His biggest concern is that he knows nothing about the country, its people, language and customs, particularly as he is expected to source food and accommodation as he goes along.
“From videos I’ve seen of places along the route it appears to be a predominantly dry desert environment.
“Racing in late winter means the day-time temperatures are not expected to get above the mid-twenties or much lower than zero degrees. My biggest concern is access to water and food.”
Woolnough said he was looking forward to racing against some of the big names in international ultra-endurance racing.
“Guys like Jay Petervary and James Hayden, to name just two. I don’t expect to be able to stay anywhere near them.

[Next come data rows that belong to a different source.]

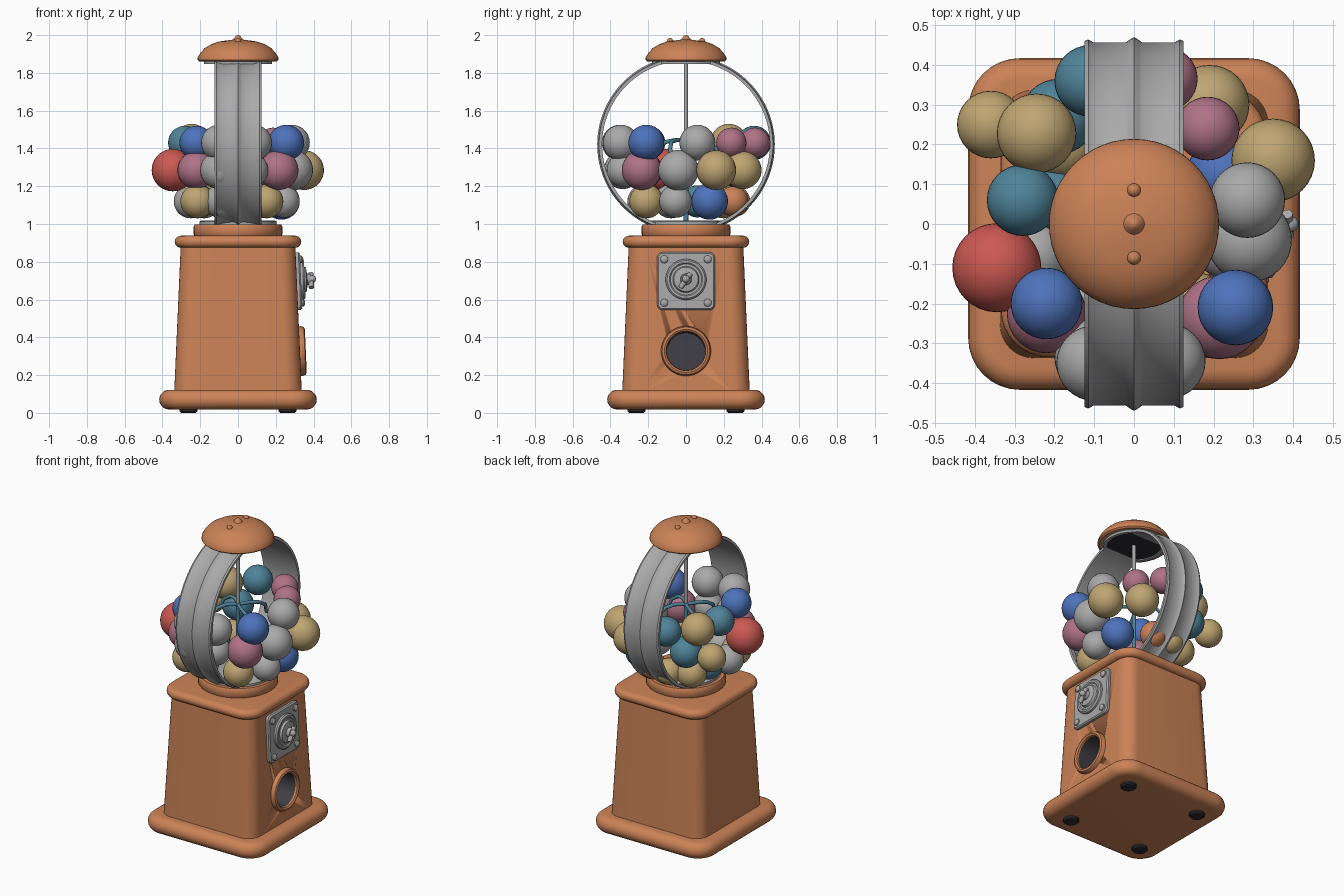
import bpy, bmesh, math
from mathutils import Matrix, Vector

if "Cube" in bpy.data.objects:
    bpy.data.objects.remove(bpy.data.objects["Cube"])


def material(name, r, g, b):
    m = bpy.data.materials.new(name)
    m.diffuse_color = (r, g, b, 1)
    m.use_nodes = True
    m.node_tree.nodes["Principled BSDF"].inputs["Base Color"].default_value = m.diffuse_color
    return m


ORANGE = material("copper orange", .60, .225, .095)
GREY = material("silver grey", .40, .40, .40)
BLACK = material("black", .025, .025, .028)
DARK = material("dark grey", .05, .05, .06)
TAN = material("tan", .52, .38, .17)
PINK = material("pink", .43, .17, .24)
BLUE = material("blue", .075, .17, .50)
TEAL = material("teal", .08, .23, .32)
RED = material("red", .60, .10, .085)


def finish(name, bm, mat, matrix=Matrix(), angle=40):
    bmesh.ops.remove_doubles(bm, verts=bm.verts, dist=1e-5)
    bmesh.ops.recalc_face_normals(bm, faces=bm.faces)
    bm.transform(matrix)
    me = bpy.data.meshes.new(name)
    bm.to_mesh(me)
    bm.free()
    me.materials.append(mat)
    for p in me.polygons:
        p.use_smooth = True
    me.set_sharp_from_angle(angle=math.radians(angle))
    ob = bpy.data.objects.new(name, me)
    bpy.context.collection.objects.link(ob)
    return ob


def bridge(bm, rings, loop=True):
    n = len(rings[0])
    for a, b in zip(rings, rings[1:]):
        for i in range(n if loop else n - 1):
            j = (i + 1) % n
            bm.faces.new((a[i], a[j], b[j], b[i]))


def spin(name, prof, mat, matrix=Matrix(), a0=0, a1=2 * math.pi, n=48, loop=False):
    """Turn a profile of (radius, height) points about the local z axis."""
    bm = bmesh.new()
    rings = []
    for k in range(n + 1):
        a = a0 + (a1 - a0) * k / n
        rings.append([bm.verts.new((r * math.cos(a), r * math.sin(a), h)) for r, h in prof])
    bridge(bm, rings, loop)
    # faces at the poles collapse to triangles
    bmesh.ops.dissolve_degenerate(bm, edges=bm.edges, dist=1e-6)
    return finish(name, bm, mat, matrix)


def loft(name, sections, mat, matrix=Matrix(), seg=8):
    """Rounded squares (height, half width, corner radius) joined and capped."""
    bm = bmesh.new()
    rings = []
    for z, h, r in sections:
        ring = []
        for q in range(4):
            cx, cy = [(1, 1), (-1, 1), (-1, -1), (1, -1)][q]
            for k in range(seg + 1):
                a = math.pi / 2 * (q + k / seg)
                ring.append(bm.verts.new((cx * (h - r) + r * math.cos(a),
                                          cy * (h - r) + r * math.sin(a), z)))
        rings.append(ring)
    bridge(bm, rings)
    bm.faces.new(rings[0])
    bm.faces.new(rings[-1])
    return finish(name, bm, mat, matrix)


def slab(name, z0, z1, half, rad):
    """Rounded square slab with a full round edge."""
    e, m = (z1 - z0) / 2, (z0 + z1) / 2
    secs = []
    for k in range(11):
        a = -math.pi / 2 + math.pi * k / 10
        inset = e * (1 - math.cos(a))
        secs.append((m + e * math.sin(a), half - inset, rad - inset))
    return loft(name, secs, ORANGE)


def ball(name, p, r, mat):
    bm = bmesh.new()
    bmesh.ops.create_uvsphere(bm, u_segments=32, v_segments=18, radius=r)
    return finish(name, bm, mat, Matrix.Translation(p), 60)


def tube(name, pts, r, mat):
    cu = bpy.data.curves.new(name, 'CURVE')
    cu.dimensions = '3D'
    cu.bevel_depth, cu.bevel_resolution, cu.use_fill_caps = r, 3, True
    sp = cu.splines.new('POLY')
    sp.points.add(len(pts) - 1)
    for q, p in zip(sp.points, pts):
        q.co = (*p, 1)
    cu.materials.append(mat)
    ob = bpy.data.objects.new(name, cu)
    bpy.context.collection.objects.link(ob)


# local z -> world x, local x -> world y, local y -> world z
SIDE = Matrix(((0, 0, 1, 0), (1, 0, 0, 0), (0, 1, 0, 0), (0, 0, 0, 1)))


def on_side(x, z):
    return Matrix.Translation((x, 0, z)) @ Matrix.Rotation(-.043, 4, 'Y') @ SIDE


# feet, base slab, tapered body, top slab, collar
for i, (sx, sy) in enumerate([(1, 1), (-1, 1), (-1, -1), (1, -1)]):
    spin(f"foot_{i + 1}", [(0, 0), (.04, 0), (.047, .008), (.047, .03), (0, .03)], BLACK,
         Matrix.Translation((sx * .262, sy * .262, 0)), n=24)
slab("base_slab", .018, .122, .417, .13)
body = loft("tapered_body", [(.10, .338, .085), (.89, .303, .085)], ORANGE)
slab("top_slab", .875, .938, .335, .12)
spin("collar", [(0, .93), (.225, .93), (.235, .945), (.235, .985), (.228, .998), (0, .998)], ORANGE)
spin("globe_seat", [(0, .99), (.205, .99), (.205, 1.012), (.195, 1.018), (0, 1.005)], GREY)

# dispensing opening: cut into the body, lined, with a raised rim
hole = on_side(.328, .327)
cutter = spin("chute_cutter", [(0, -.16), (.108, -.16), (.108, .1), (0, .1)], BLACK, hole)
cutter.hide_render = True
cutter.hide_viewport = True
cut = body.modifiers.new("chute_cut", 'BOOLEAN')
cut.operation, cut.object, cut.solver = 'DIFFERENCE', cutter, 'EXACT'
spin("chute_lining", [(0, -.15), (.102, -.15), (.102, .012)], DARK, hole)
spin("chute_rim", [(.102, -.02), (.130, -.02), (.132, .012), (.126, .026), (.114, .031),
                   (.104, .024)], ORANGE, hole, loop=True)

# coin mechanism
mech = on_side(.312, .697)
loft("coin_plate", [(-.02, .153, .03), (.014, .153, .03), (.022, .146, .024)], GREY, mech)
dial = mech @ Matrix.Translation((0, .008, 0))
spin("coin_dial", [(0, .02), (.108, .02), (.108, .034), (.1, .042), (.088, .042), (.082, .036),
                   (.07, .036), (.064, .05), (.03, .055), (.026, .075), (0, .078)], GREY, dial)
for i, (sx, sy) in enumerate([(1, 1), (-1, 1), (-1, -1), (1, -1)]):
    spin(f"plate_bolt_{i + 1}", [(.021, .02), (.02, .03), (.012, .037), (0, .039)], GREY,
         mech @ Matrix.Translation((sx * .115, sy * .115, 0)), n=20)
tube("turn_handle", [dial @ Vector(p) for p in [(.025, .03, .075), (-.03, -.045, .075)]], .014, GREY)
ball("handle_knob", dial @ Vector((0, 0, .082)), .02, GREY)

# two curved globe bands with raised edges and centre rib
band = [(.444, -.125), (.460, -.125), (.464, -.115), (.457, -.103), (.457, -.02), (.463, -.012),
        (.470, 0), (.463, .012), (.457, .02), (.457, .103), (.464, .115), (.460, .125), (.444, .125)]
pose = Matrix.Translation((0, 0, 1.42)) @ SIDE
spin("back_band", band, GREY, pose, -1.3, 1.32, 48, True)
spin("front_band", band, GREY, pose, math.pi - 1.32, math.pi + 1.3, 48, True)

# cap with knob and two studs
spin("cap", [(.19, 1.862), (.205, 1.86), (.214, 1.868), (.213, 1.882), (.2, 1.905), (.175, 1.932),
             (.14, 1.953), (.1, 1.966), (.05, 1.973), (.026, 1.976), (.016, 1.99), (.008, 1.998),
             (0, 2.0)], ORANGE)
spin("cap_ring", [(.16, 1.848), (.18, 1.848), (.18, 1.862), (.2, 1.866), (.2, 1.875),
                  (.16, 1.875)], GREY, loop=True)
spin("cap_underside", [(0, 1.855), (.165, 1.855), (.165, 1.872), (0, 1.872)], BLACK)
for s, n in ((1, "back"), (-1, "front")):
    ball(f"{n}_cap_stud", (0, s * .085, 1.967), .017, ORANGE)

# centre rod and stirring arms
tube("centre_rod", [(0, 0, 1.43), (0, 0, 1.87)], .012, GREY)
tube("lower_rod", [(0, 0, 1.0), (0, 0, 1.45)], .013, TEAL)
for i in range(4):
    a = math.pi / 4 + i * math.pi / 2
    arm = [(r * math.cos(a + t), r * math.sin(a + t), z) for r, t, z in
           [(0, 0, 1.44), (.07, .05, 1.445), (.13, .15, 1.435), (.18, .3, 1.40), (.2, .4, 1.34)]]
    tube(f"stirring_arm_{i + 1}", arm, .011, TEAL)

# candy balls in three layers: (x, y, radius, colour)
layers = {
    1.43: [(-.245, .228, .1, TAN), (-.11, .36, .09, TEAL), (-.28, .06, .09, TEAL),
           (-.22, -.2, .09, BLUE), (-.1, -.35, .095, GREY), (.085, -.345, .095, GREY),
           (.255, -.21, .095, BLUE), (.285, .06, .095, GREY), (.185, .24, .08, PINK),
           (.08, .365, .08, PINK)],
    1.285: [(-.36, .25, .085, TAN), (-.19, .27, .095, TEAL), (-.345, -.11, .112, RED),
            (-.22, -.225, .1, PINK), (-.1, -.335, .1, GREY), (.07, -.33, .09, GREY),
            (.215, -.235, .105, PINK), (.29, -.04, .107, GREY), (.35, .16, .105, TAN),
            (.19, .3, .1, TAN)],
    1.12: [(-.18, .2, .09, TAN), (-.2, .06, .085, TEAL), (-.25, -.08, .09, GREY),
           (-.215, -.21, .09, TAN), (-.09, -.22, .09, GREY), (.15, -.21, .09, TAN),
           (.24, -.055, .087, GREY), (.23, .125, .097, BLUE), (.06, .25, .08, ORANGE),
           (-.06, .26, .08, TAN)],
}
count = 0
for z, row in layers.items():
    for x, y, r, mat in row:
        count += 1
        ball(f"candy_ball_{count}", (x, y, z), r, mat)
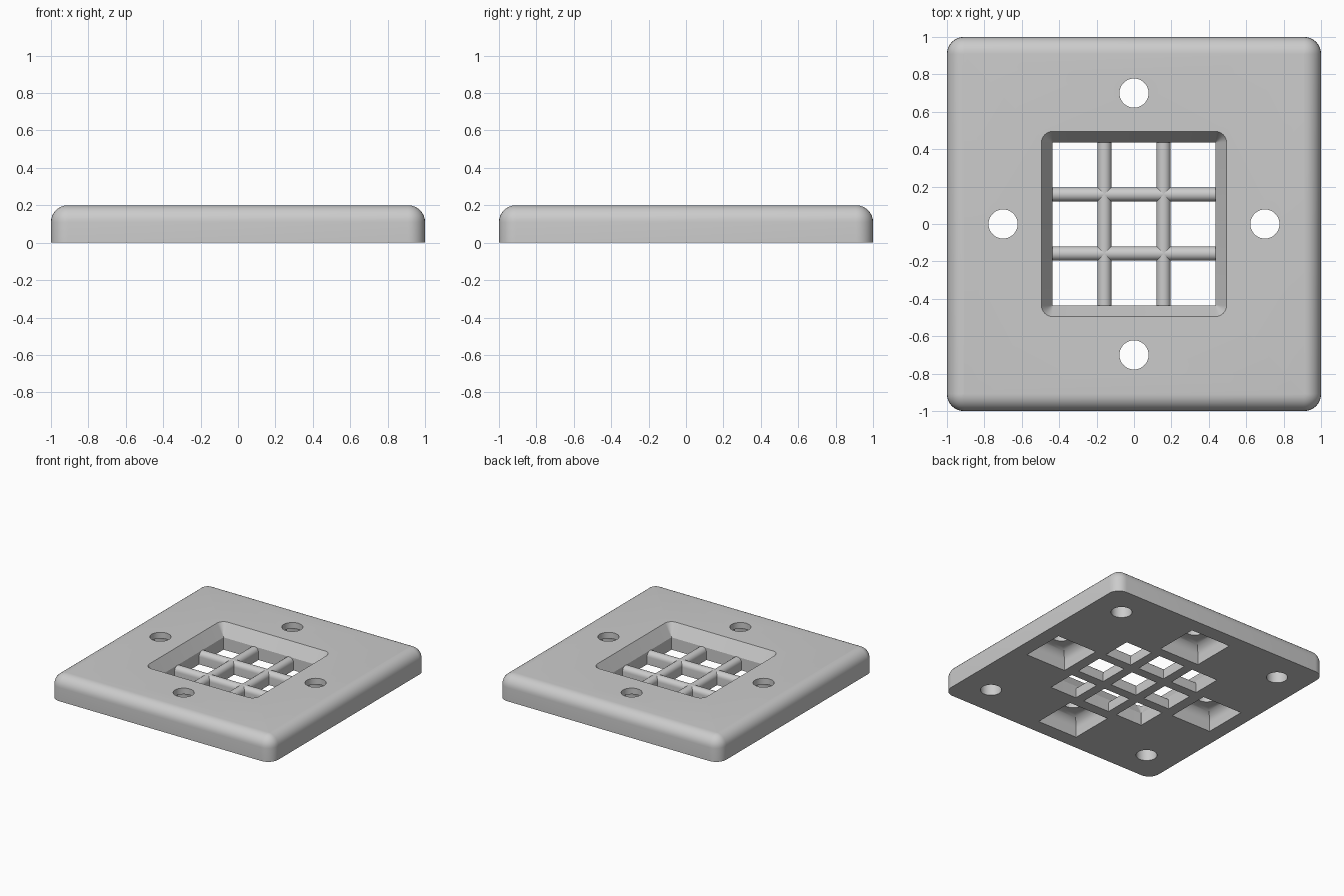
import bpy, bmesh, math
from math import sin, cos, pi

cube = bpy.data.objects.get("Cube")
if cube:
    bpy.data.objects.remove(cube, do_unlink=True)

grey = bpy.data.materials.new("light_grey")
grey.use_nodes = True
colour = (0.6, 0.6, 0.6, 1)
grey.diffuse_color = colour
grey.node_tree.nodes["Principled BSDF"].inputs["Base Color"].default_value = colour


def ring(half, radius, z, n):
    """Rounded square outline; n = 0 gives sharp corners."""
    pts = []
    for corner in range(4):
        base = corner * pi / 2
        cx = (half - radius) * (1 if corner in (0, 3) else -1)
        cy = (half - radius) * (1 if corner < 2 else -1)
        if n == 0:
            pts.append((cx, cy, z))
        for i in range(n + 1 if n else 0):
            a = base + i / n * pi / 2
            pts.append((cx + radius * cos(a), cy + radius * sin(a), z))
    return pts


def loft(name, levels, n=8, loc=(0, 0)):
    """Closed solid through (half size, corner radius, height) levels."""
    bm = bmesh.new()
    rings = [[bm.verts.new(p) for p in ring(h, r, z, n)] for h, r, z in levels]
    count = len(rings[0])
    for low, high in zip(rings, rings[1:]):
        for i in range(count):
            j = (i + 1) % count
            bm.faces.new((low[i], low[j], high[j], high[i]))
    bm.faces.new(rings[0][::-1])
    bm.faces.new(rings[-1])
    bmesh.ops.remove_doubles(bm, verts=bm.verts, dist=1e-5)
    return finish(name, bm, loc)


def finish(name, bm, loc=(0, 0)):
    bmesh.ops.recalc_face_normals(bm, faces=bm.faces)
    mesh = bpy.data.meshes.new(name)
    bm.to_mesh(mesh)
    bm.free()
    mesh.materials.append(grey)
    obj = bpy.data.objects.new(name, mesh)
    obj.location = (*loc, 0)
    bpy.context.collection.objects.link(obj)
    return obj


def activate(obj):
    bpy.ops.object.select_all(action='DESELECT')
    obj.select_set(True)
    bpy.context.view_layer.objects.active = obj


def carve(target, cutter):
    cutter.hide_render = True
    mod = target.modifiers.new("cut", 'BOOLEAN')
    mod.operation = 'DIFFERENCE'
    mod.solver = 'EXACT'
    mod.object = cutter
    activate(target)
    bpy.ops.object.modifier_apply(modifier=mod.name)
    bpy.data.objects.remove(cutter, do_unlink=True)


# Plate with rounded corners and a rounded upper edge
R = 0.09
arc = [i / 8 * pi / 2 for i in range(9)]
plate = loft("cover_plate", [(1, R, 0)] + [
    (1 - R + R * cos(a), R * cos(a) + 0.002, 0.2 - R + R * sin(a)) for a in arc])

# Central opening with a sloped rim
carve(plate, loft("opening_cutter", [
    (0.435, 0.001, -0.1), (0.435, 0.001, 0.1), (0.495, 0.06, 0.2), (0.525, 0.09, 0.25)]))

# Screw holes with square pockets underneath, rounded towards the ceiling
P, F = 0.18, 0.08
pocket = [(P, 0, -0.1)] + [(P - F + F * cos(a), 0, 0.07 + F * sin(a)) for a in arc]
HOLE = 0.078
for k in range(4):
    a = k * pi / 2
    spot = (0.7 * cos(a), 0.7 * sin(a))
    carve(plate, loft("pocket_cutter", pocket, 0, spot))
    carve(plate, loft("screw_cutter", [(HOLE, HOLE, -0.1), (HOLE, HOLE, 0.3)], 8, spot))

# Blind round holes under the corners
for x in (-0.75, 0.75):
    for y in (-0.75, 0.75):
        carve(plate, loft("blind_cutter", [(HOLE, HOLE, -0.1), (HOLE, HOLE, 0.1)], 8, (x, y)))


# Grid bars with half-round tops
def bar(name, offset, along_x):
    w, top, length = 0.038, 0.1, 0.438
    profile = [(w, 0)] + [(w * cos(i / 12 * pi), top - w + w * sin(i / 12 * pi))
                          for i in range(13)] + [(-w, 0)]
    bm = bmesh.new()
    ends = []
    for s in (-length, length):
        ends.append([bm.verts.new((s, offset + u, z) if along_x else (offset + u, s, z))
                     for u, z in profile])
    n = len(profile)
    for i in range(n):
        j = (i + 1) % n
        bm.faces.new((ends[0][i], ends[0][j], ends[1][j], ends[1][i]))
    for end in ends:
        bm.faces.new(end)
    return finish(name, bm)


bars = [bar(f"{label}_bar_{i + 1}", off, label == "cross")
        for label in ("cross", "upright") for i, off in enumerate((-0.158, 0.158))]

for obj in [plate] + bars:
    activate(obj)
    bpy.ops.object.shade_smooth_by_angle(angle=math.radians(30))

“I’m also keen to see how I manage to ride with a non-typical bike-packing setup. I have eschewed a typical setup in favour of a backpack.
“I’ve combined my storage strategies of Freedom Challenge (light bike and a backpack) and The Munga (four water bottles on the frame).
“Many competitors are going to be on gravel bikes and I’m keen to see how my standard hardtail MTB performs against these.”
He added that he had done very little training for this race.
“I’ve come off a good Munga and a few weeks back I did a 545km non-stop Gauteng to Richards Bay ride.
“This is going to be a long race. While only 100km longer than Munga, it has four times the vertical ascent and apparently there are many kilometres of hike-a-bike.
“There are no race villages or regular waterpoints. Some of the climbs are in excess of 20km with average inclines of 5% and more.”
He felt it would be hard to stay motivated, but if you pulled out you had to make your own arrangements to get off the route.
“That in itself might be all the motivation I need to keep plodding on. Besides, it’s a long journey to get to Morocco, so I may as well do whatever it takes to finish.”